Date of birth: 1887
Date of death: 30.7.1916
Area: Bragg Lane End
Regiment: West Yorkshire
Family information: Husband of Edith Pursglove nee Byton
Service number: 17/1317
“Mrs Pursglove, Wheel Hill, Bragg Lane End has received official intimation that her husband Private George Pursglove West Yorkshire Regiment has been killed in action. Deceased who was 29 years of age leaves a widow and three children. Previous to enlisting he worked for Mr Blakey shop fitter, Wakefield.” Wakefield Express August 12th 1916.
On the night of the 29th/30th July George was with his battalion in Dublin Trench preparing for the operation the following day. There was heavy shelling overnight with gas and tear shells and many of the battalion were affected with 5 casualties from shelling. At 4.45am they advanced eventually occupying Maltz farm trench just before 7.30am where they were told to stay working on improving the frontline trench. At 3pm a telephone message warned of a possible counter attack but none appeared and at 4.30am on the night of the 30th/31st they were relieved although they were severely shelled as they left resulting in more casualties.
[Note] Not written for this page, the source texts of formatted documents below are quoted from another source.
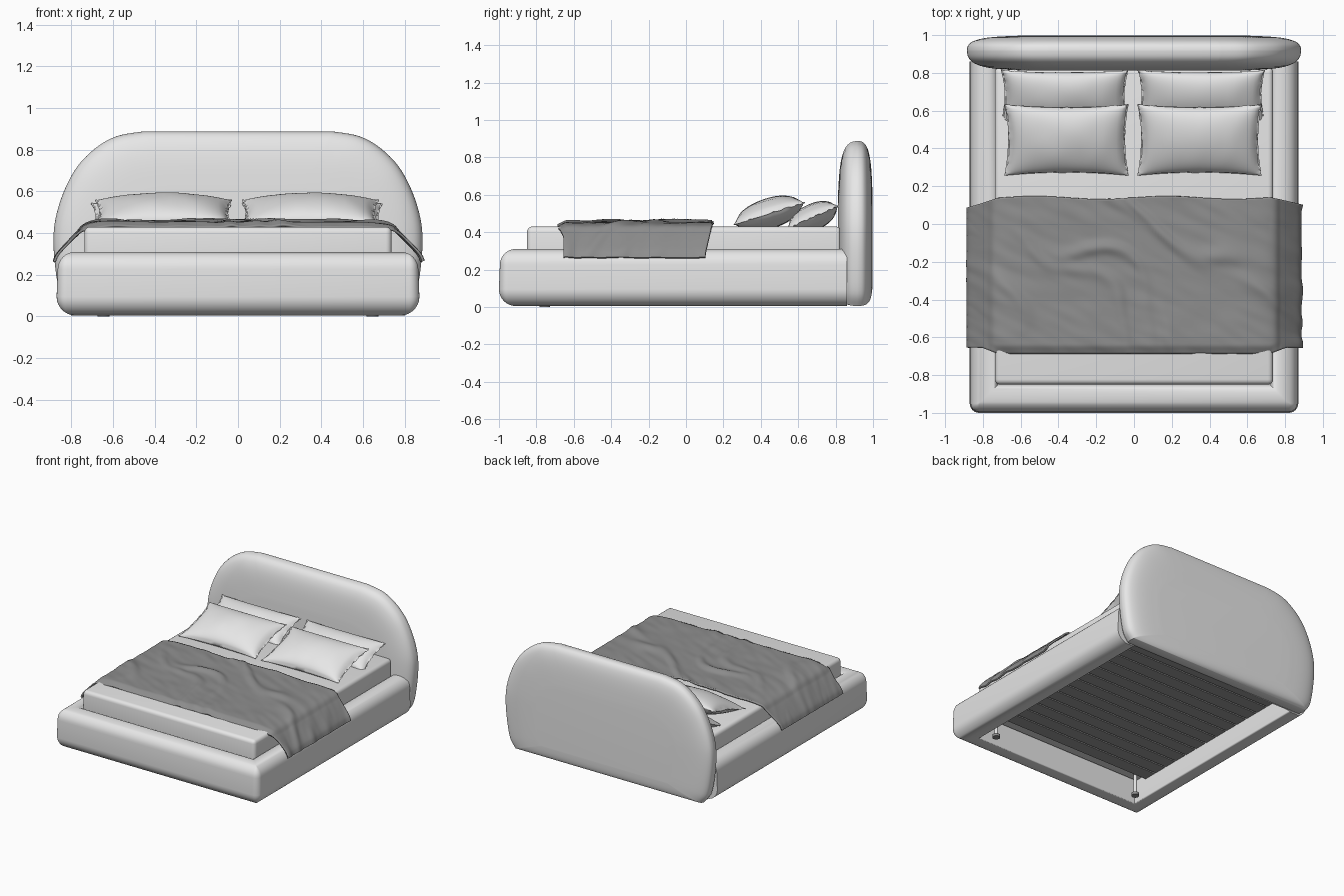
import bpy, bmesh, math
from mathutils import Vector, noise

cube = bpy.data.objects.get("Cube")
if cube:
    bpy.data.objects.remove(cube, do_unlink=True)


def material(name, value):
    m = bpy.data.materials.new(name)
    m.use_nodes = True
    colour = (value, value, value, 1)
    m.diffuse_color = colour
    m.node_tree.nodes["Principled BSDF"].inputs["Base Color"].default_value = colour
    return m


LIGHT = material("light grey fabric", 0.8)
DARK = material("dark grey fabric", 0.27)
SLAT = material("grey slats", 0.32)


def finish(bm, name, mat, angle=40):
    bmesh.ops.remove_doubles(bm, verts=bm.verts, dist=0.0004)
    bmesh.ops.recalc_face_normals(bm, faces=bm.faces)
    mesh = bpy.data.meshes.new(name)
    bm.to_mesh(mesh)
    bm.free()
    mesh.materials.append(mat)
    obj = bpy.data.objects.new(name, mesh)
    bpy.context.collection.objects.link(obj)
    bpy.ops.object.select_all(action='DESELECT')
    obj.select_set(True)
    bpy.context.view_layer.objects.active = obj
    bpy.ops.object.shade_smooth_by_angle(angle=math.radians(angle))
    return obj


def loft(rings, closed, caps):
    """Skin a list of point rings."""
    bm = bmesh.new()
    rows = [[bm.verts.new(p) for p in ring] for ring in rings]
    n = len(rows[0])
    for a, b in zip(rows, rows[1:]):
        for i in range(n if closed else n - 1):
            j = (i + 1) % n
            bm.faces.new((a[i], a[j], b[j], b[i]))
    if caps:
        bm.faces.new(rows[0])
        bm.faces.new(rows[-1])
    return bm


def box(name, lo, hi, mat, bevel=0.0):
    bm = bmesh.new()
    bmesh.ops.create_cube(bm, size=1)
    for v in bm.verts:
        v.co = [(a + b) / 2 + c * (b - a) for a, b, c in zip(lo, hi, v.co)]
    if bevel:
        bmesh.ops.bevel(bm, geom=bm.edges[:], offset=bevel, segments=4,
                        profile=0.5, affect='EDGES')
    return finish(bm, name, mat)


def smooth_path(points, steps=6):
    """Catmull-Rom curve through the points."""
    out = []
    ext = [points[0]] + points + [points[-1]]
    for a, b, c, d in zip(ext, ext[1:], ext[2:], ext[3:]):
        a, b, c, d = map(Vector, (a, b, c, d))
        for k in range(steps):
            t = k / steps
            out.append(b + (c - a) * t / 2 + (a * 2 - b * 5 + c * 4 - d) * t * t / 2
                       + (b * 3 - a - c * 3 + d) * t ** 3 / 2)
    return out + [Vector(points[-1])]


# Padded rail running down both sides and across the foot
W, FOOT, HEAD, R = 0.87, -1.0, 0.86, 0.05
section = []
for cx, cz, r, start in ((0.09, 0.225, 0.085, 90), (0.09, 0.095, 0.09, 180),
                         (0.14, 0.015, 0.01, 270), (0.1, 0.26, 0.05, 0)):
    for k in range(9):
        a = math.radians(start + k * 90 / 8)
        c, s = math.cos(a), math.sin(a)
        section.append((cx + r * c, cz + r * s))


def rail_ring(x_sign, angle, y=None):
    ring = []
    for d, z in section:
        if y is not None:
            ring.append((x_sign * (W - d), y, z))
            continue
        r, inset = max(R - d, 0), max(R, d)
        ring.append((x_sign * (W - inset + r * math.cos(angle)),
                     FOOT + inset - r * math.sin(angle), z))
    return ring


corner = [k * math.pi / 12 for k in range(7)]
rings = [rail_ring(-1, 0, HEAD)] + [rail_ring(-1, a) for a in corner]
rings += [rail_ring(1, a) for a in reversed(corner)] + [rail_ring(1, 0, HEAD)]
finish(loft(rings, True, True), "bed_rail", LIGHT, 50)

# Arched headboard, cushioned so that it thins towards the rim
half = smooth_path([(0.80, 0.005), (0.845, 0.07), (0.872, 0.2), (0.885, 0.35), (0.875, 0.47),
                    (0.835, 0.6), (0.77, 0.72), (0.68, 0.81), (0.58, 0.865), (0.45, 0.888)])
outline = half + [Vector((-p.x, p.y)) for p in reversed(half)]
cushion = smooth_path([(0, 0), (0.004, 0.022), (0.015, 0.04), (0.04, 0.057),
                       (0.09, 0.072), (0.17, 0.082), (0.29, 0.088)], 3)
MID = 0.42


def head_ring(inset, y):
    ring = []
    for p in outline:
        shrink = inset / 0.47 if p.y > MID else inset * 0.85
        ring.append((p.x * (1 - inset / 0.885), y, MID + (p.y - MID) * (1 - shrink)))
    return ring


rings = [head_ring(d, 0.92 - 1.22 * h) for d, h in reversed(cushion)]
rings += [head_ring(d, 0.92 + 0.88 * h) for d, h in cushion[1:]]
finish(loft(rings, True, True), "headboard", LIGHT, 50)

# Mattress
box("mattress", (-0.737, -0.85, 0.185), (0.737, 0.83, 0.43), LIGHT, 0.028)

# Slatted base
box("base_panel", (-0.73, -0.74, 0.172), (0.73, 0.84, 0.184), SLAT)
for i in range(14):
    y = -0.73 + i * 0.112
    box(f"slat_{i + 1}", (-0.73, y, 0.155), (0.73, y + 0.1, 0.172), SLAT)

# Support feet at the foot corners
for side, x in (("right", -0.645), ("left", 0.645)):
    for part, r, z0, z1, mat in (("rod", 0.012, 0.015, 0.19, LIGHT), ("pad", 0.028, 0, 0.02, DARK)):
        bm = bmesh.new()
        bmesh.ops.create_cone(bm, cap_ends=True, segments=20, radius1=r, radius2=r, depth=z1 - z0)
        bmesh.ops.translate(bm, verts=bm.verts, vec=(x, -0.755, (z0 + z1) / 2))
        finish(bm, f"{side}_foot_{part}", mat)


# Pillows with a flat seam and pulled-out corners
def pillow(name, x, y, z, hx, hy, thick, tilt):
    n = 28
    bm = bmesh.new()
    for sign in (-1, 1):
        grid = []
        for j in range(n + 1):
            v = math.sin(math.pi / 2 * (2 * j / n - 1))
            row = []
            for i in range(n + 1):
                u = math.sin(math.pi / 2 * (2 * i / n - 1))
                px = hx * u * (1 - 0.06 * (1 - v * v))
                py = hy * v * (1 - 0.09 * (1 - u * u))
                fu, fv = max(0, 1 - (u / 0.95) ** 2), max(0, 1 - (v / 0.97) ** 2)
                crease = 0.004 * noise.noise(Vector((px * 14 + x * 9, py * 6, sign)))
                pz = sign * (0.003 + (thick + crease) * (fu * fv) ** 0.5)
                c, s = math.cos(tilt), math.sin(tilt)
                row.append(bm.verts.new((x + px, y + py * c - pz * s, z + py * s + pz * c)))
            grid.append(row)
        for a, b in zip(grid, grid[1:]):
            for i in range(n):
                bm.faces.new((a[i], a[i + 1], b[i + 1], b[i]))
    bmesh.ops.remove_doubles(bm, verts=bm.verts, dist=0.0065)
    finish(bm, name, LIGHT, 60)


for side, s in (("right", -1), ("left", 1)):
    pillow(f"{side}_front_pillow", 0.352 * s - 0.005, 0.445, 0.5, 0.33, 0.2, 0.078, 0.3)
    pillow(f"{side}_back_pillow", 0.362 * s - 0.005, 0.678, 0.48, 0.338, 0.15, 0.068, 0.42)

# Rumpled throw draped over both sides
half = smooth_path([(0.0, 0.447), (0.2, 0.447), (0.4, 0.447), (0.6, 0.446), (0.725, 0.432),
                    (0.775, 0.39), (0.83, 0.335), (0.865, 0.295), (0.88, 0.262)], 16)
drape = [Vector((-p.x, p.y)) for p in reversed(half[1:])] + half
rows = 90


def creases(x, y):
    """Height of long diagonal folds plus fine rumpling."""
    warp = noise.noise(Vector((x * 2, y * 2, 3)))
    total = 0
    for across, seed in ((y * 13 + x * 7, 0), (y * 16 + x * 14, 5)):
        patch = max(0, 0.35 + noise.noise(Vector((x * 2.5, y * 3, seed + 8))))
        total += patch * (0.5 + 0.5 * math.sin(across + warp * 6 + seed)) ** 6
    fine = noise.noise(Vector((x * 7, y * 16 + x * 7, 1)))
    return 0.024 * total + 0.004 * fine


rings = []
for j in range(rows + 1):
    t = j / rows
    ring = []
    for p in drape:
        hang = max(0, abs(p.x) - 0.72) / 0.16
        back = 0.14 - 0.045 * hang + 0.008 * math.sin(p.x * 9)
        front = -0.685 + 0.03 * min(1, hang * 2)
        y = front + t * (back - front)
        bump = creases(p.x, y)
        front_drop = 0.022 * max(0, 1 - t / 0.05) * max(0, 1 - hang * 3)
        flare = math.copysign(bump * hang * 0.8, p.x)
        ring.append((p.x + flare, y, p.y + bump * (1 - 0.7 * min(hang, 1)) - front_drop))
    rings.append(ring)
throw = finish(loft(rings, False, False), "throw_blanket", DARK, 60)
solid = throw.modifiers.new("thickness", 'SOLIDIFY')
solid.thickness = 0.012
solid.offset = 0
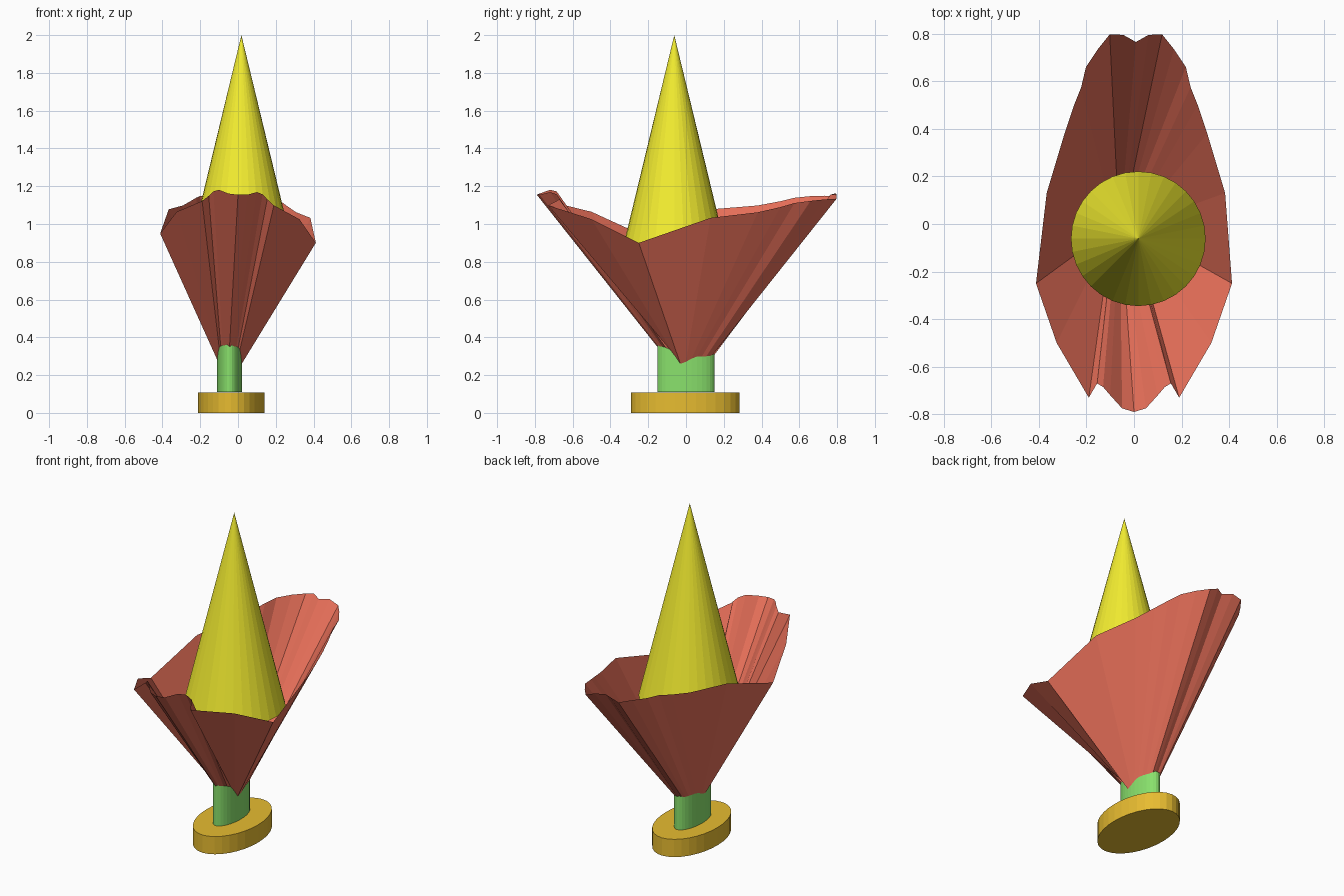
import bpy, bmesh, math

if "Cube" in bpy.data.objects:
    bpy.data.objects.remove(bpy.data.objects["Cube"])

SIDES = 32


def add_object(name, bm, color):
    mesh = bpy.data.meshes.new(name)
    bm.to_mesh(mesh)
    bm.free()
    mat = bpy.data.materials.new(name + "_material")
    mat.diffuse_color = color
    mat.use_nodes = True
    mat.node_tree.nodes["Principled BSDF"].inputs["Base Color"].default_value = mat.diffuse_color
    mesh.materials.append(mat)
    obj = bpy.data.objects.new(name, mesh)
    bpy.context.collection.objects.link(obj)
    return obj


def ring(cx, cy, rx, ry, z):
    step = 2 * math.pi / SIDES
    return [(cx + rx * math.cos(i * step), cy + ry * math.sin(i * step), z)
            for i in range(SIDES)]


def loft(name, lower, upper, color, capped=False):
    """Wall between two counter-clockwise loops of equal length."""
    bm = bmesh.new()
    a = [bm.verts.new(p) for p in lower]
    b = [bm.verts.new(p) for p in upper]
    n = len(a)
    for i in range(n):
        j = (i + 1) % n
        bm.faces.new((a[i], a[j], b[j], b[i]))
    if capped:
        bm.faces.new(a[::-1])
        bm.faces.new(b)
    return add_object(name, bm, color)


# Half of the ruffled rim, front centre to back centre: x, y, z, height at stem
HALF = [
    (0.00, -0.79, 1.155, 0.35), (0.05, -0.775, 1.158, 0.36),
    (0.10, -0.72, 1.175, 0.355), (0.13, -0.685, 1.165, 0.355),
    (0.155, -0.67, 1.14, 0.35), (0.19, -0.73, 1.11, 0.34),
    (0.325, -0.50, 1.045, 0.31), (0.412, -0.25, 0.925, 0.27),
    (0.375, 0.13, 1.055, 0.28), (0.30, 0.38, 1.08, 0.295),
    (0.26, 0.50, 1.105, 0.305), (0.23, 0.575, 1.125, 0.305),
    (0.21, 0.66, 1.135, 0.305), (0.16, 0.735, 1.14, 0.305),
    (0.11, 0.797, 1.14, 0.31), (0.053, 0.795, 1.16, 0.315),
    (0.00, 0.765, 1.155, 0.31),
]
loop = HALF + [(-x, y, z, s) for x, y, z, s in HALF[-2:0:-1]]
loop = loop[8:] + loop[:8]          # start on the +x side

# Rim leans slightly down towards +x; neck is the oval where the cup meets the stem
rim = [(x + (0.008 if y > 0 else 0), y, z - 0.06 * x) for x, y, z, s in loop]
neck = [(p[0], p[1], q[3] - 0.025 * q[0])
        for p, q in zip(ring(-0.045, 0, 0.066, 0.152, 0), loop)]

# Flared cup, stem and oval foot
loft("cup", neck, rim, (0.80, 0.16, 0.10, 1))
loft("stem", ring(-0.045, 0, 0.066, 0.152, 0.11), neck, (0.25, 0.75, 0.15, 1))
loft("foot", ring(-0.036, -0.003, 0.175, 0.287, 0),
     ring(-0.036, -0.003, 0.175, 0.287, 0.108), (0.80, 0.50, 0.03, 1), True)

# Tall pointed cone standing in the cup
bm = bmesh.new()
base = [bm.verts.new(p) for p in ring(0.018, -0.062, 0.283, 0.283, 0.83)]
tip = bm.verts.new((0.018, -0.062, 2.0))
for i in range(SIDES):
    bm.faces.new((base[i], base[(i + 1) % SIDES], tip))
bm.faces.new(base[::-1])
add_object("cone", bm, (0.90, 0.85, 0.03, 1))
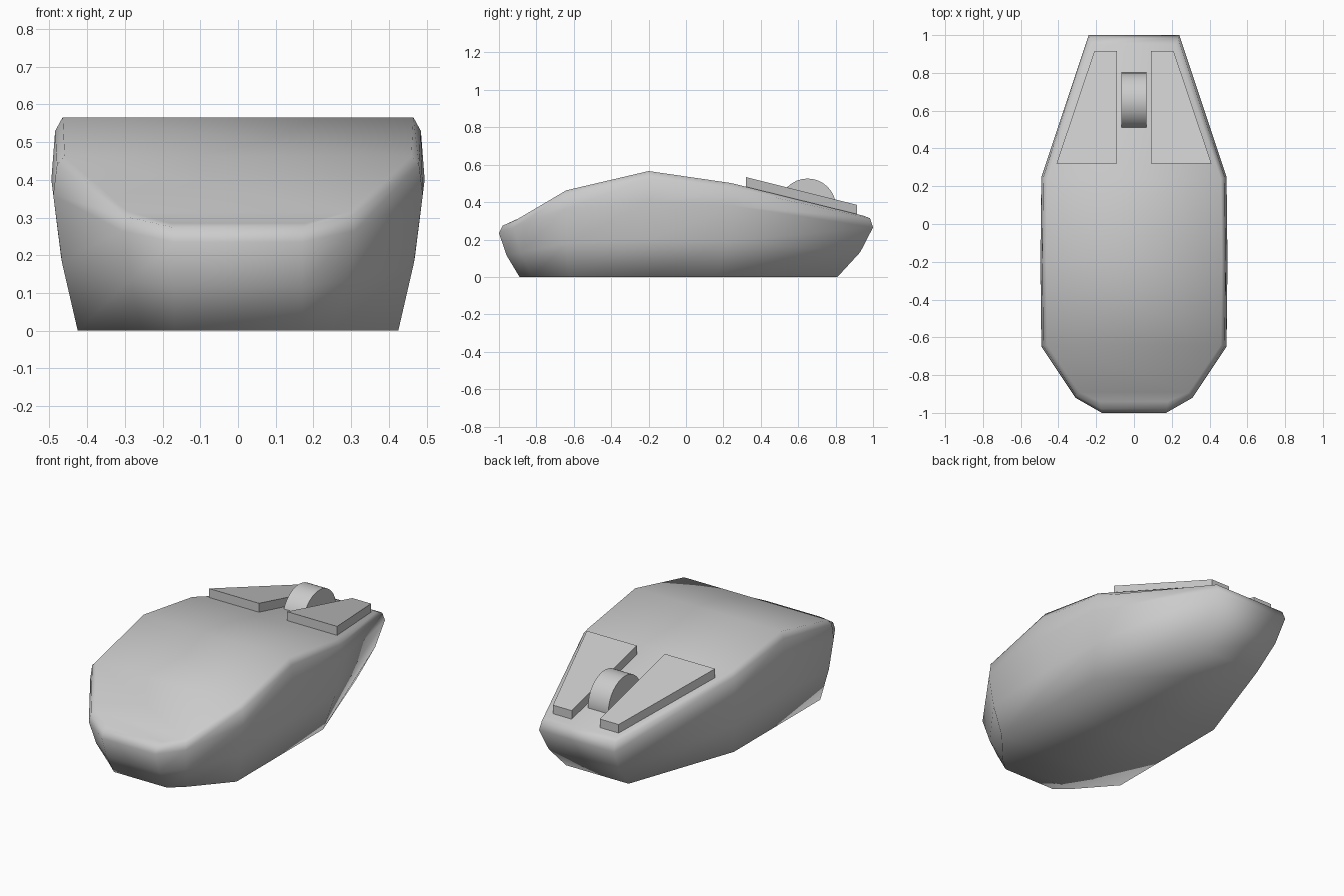
import bpy, bmesh, math
from mathutils import Vector, Matrix

if "Cube" in bpy.data.objects:
    bpy.data.objects.remove(bpy.data.objects["Cube"])


def finish(bm, name):
    bmesh.ops.recalc_face_normals(bm, faces=bm.faces)
    mesh = bpy.data.meshes.new(name)
    bm.to_mesh(mesh)
    bm.free()
    obj = bpy.data.objects.new(name, mesh)
    bpy.context.collection.objects.link(obj)
    return obj


# Body outline, front to back on the right half:
# base (x, y), widest (x, y, z), top edge (x, y, z)
columns = [
    ((.17, -.89), (.17, -1.0, .235), (.18, -.94, .285)),
    ((.25, -.82), (.31, -.92, .265), (.29, -.89, .315)),
    ((.425, -.62), (.49, -.65, .36), (.46, -.64, .463)),
    ((.425, -.20), (.495, -.20, .40), (.465, -.20, .566)),
    ((.425, .17), (.49, .25, .38), (.46, .24, .502)),
    ((.20, .81), (.24, 1.0, .265), (.22, .95, .327)),
]


def column_points(base, wide, top):
    b, w, t = Vector((*base, 0)), Vector(wide), Vector(top)
    low = b.lerp(w, .64)
    low.z = w.z * .5
    edge = w.lerp(t, .33)
    edge.z = w.z + .78 * (t.z - w.z)
    return [b, low, w, edge, t]


# Body: side walls as a closed loop of columns, then strips across top and base
bm = bmesh.new()
right = [[bm.verts.new(p) for p in column_points(*c)] for c in columns]
left = [[bm.verts.new((-v.co.x, v.co.y, v.co.z)) for v in col] for col in right]
loop = right + left[::-1]
for i, col in enumerate(loop):
    nxt = loop[(i + 1) % len(loop)]
    for k in range(4):
        bm.faces.new((col[k], nxt[k], nxt[k + 1], col[k + 1]))
for k in (0, 4):
    for i in range(len(columns) - 1):
        bm.faces.new((right[i][k], right[i + 1][k], left[i + 1][k], left[i][k]))
for f in bm.faces:
    f.smooth = True
finish(bm, "mouse_body")

# Click buttons: sloping flat plates
plan = [(.09, .32), (.41, .32), (.21, .915), (.09, .915)]
for side, name in ((1, "right_button"), (-1, "left_button")):
    bm = bmesh.new()
    rings = []
    for drop in (0, .055):
        rings.append([bm.verts.new((side * x, y, .535 - .25 * (y - .315) - drop))
                      for x, y in plan])
    for ring in rings:
        bm.faces.new(ring)
    for i in range(4):
        j = (i + 1) % 4
        bm.faces.new((rings[0][i], rings[0][j], rings[1][j], rings[1][i]))
    finish(bm, name)

# Scroll wheel
bm = bmesh.new()
bmesh.ops.create_cone(bm, cap_ends=True, segments=32, radius1=.152, radius2=.152, depth=.13,
                      matrix=Matrix.Translation((0, .65, .374)) @ Matrix.Rotation(math.pi / 2, 4, 'Y'))
for f in bm.faces:
    f.smooth = len(f.verts) == 4
wheel = finish(bm, "scroll_wheel")
bpy.context.view_layer.objects.active = wheel
wheel.select_set(True)
bpy.ops.object.shade_smooth_by_angle(angle=math.radians(30))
The war diary reports casualties between the 13th and 31st July as 10 officers and 304 other ranks.
Private 17/1317 Pursglove of the West Yorkshire Regiment 17th Battalion died on 30th July 1916 according to the Commonwealth War Graves Commission and the medal rolls, but according to the Soldiers’ Register of Effects he died on the 30th September 1916 with his effects going to his widow Edith. It may just be a simple clerical error – a 7 can look like a 9 in some handwriting. Looking at the war diaries it seems that the battalion were in training on 30th September and no reports of casualties. He is remembered on the Thiepval Memorial.
George’s son, Fred Pursglove, followed in his father’s footsteps during World War 2 when he enlisted in the RAF as Flight Sergeant 516705. Fred had married Nora Stanley in Prescot, Lancashire in 1939, but in 1940 he was at RAF Hemswell in Lincolnshire, flying in Handley Page Hampdens with the 61 Squadron. This squadron in their Hampdens were, in 1940, the very first Bomber Command aircraft to drop bombs on German soil. Sadly, on 30th June 1940 Fred was on a mission when his plane was shot down by flak and crashed into the sea just off Holland. He was only 26 years old. His body was never recovered so he is remembered on the Runneymede Memorial.
George was born in Goole in about 1887 and together with all his siblings born thus far, baptised in Cowper Street Goole on 16th September 1890. In 1891 I found George living in 26 George Street, Wakefield with his parents Harry and Sarah Ellen. Harry was a journeyman cooper born in Sheffield like his wife and the first two children – Sarah Elizabeth (b 1884) and Thomas (b 1886). George was born in Goole like Harry (b 1889) and Frank who was 7 months old.
In 1901 George lived in Wonder Street, Wakefield with his parents Harry and Sarah Ellen. George was a wool weaver while his sister Sarah was a bottlewasher and his brother Thomas worked on the railway. The younger two children were of school age and there were two more siblings Lily who had been born in 1892 and Florence born in 1898.
In 1911 George was boarding in Bury and working as a French polisher but later that year he married Edith Byton who was Fred Byton’s sister (Fred was killed in action in 1916 too). The couple had their first son, Raymond, in 1912 with George following in 1914 and Fred in 1915.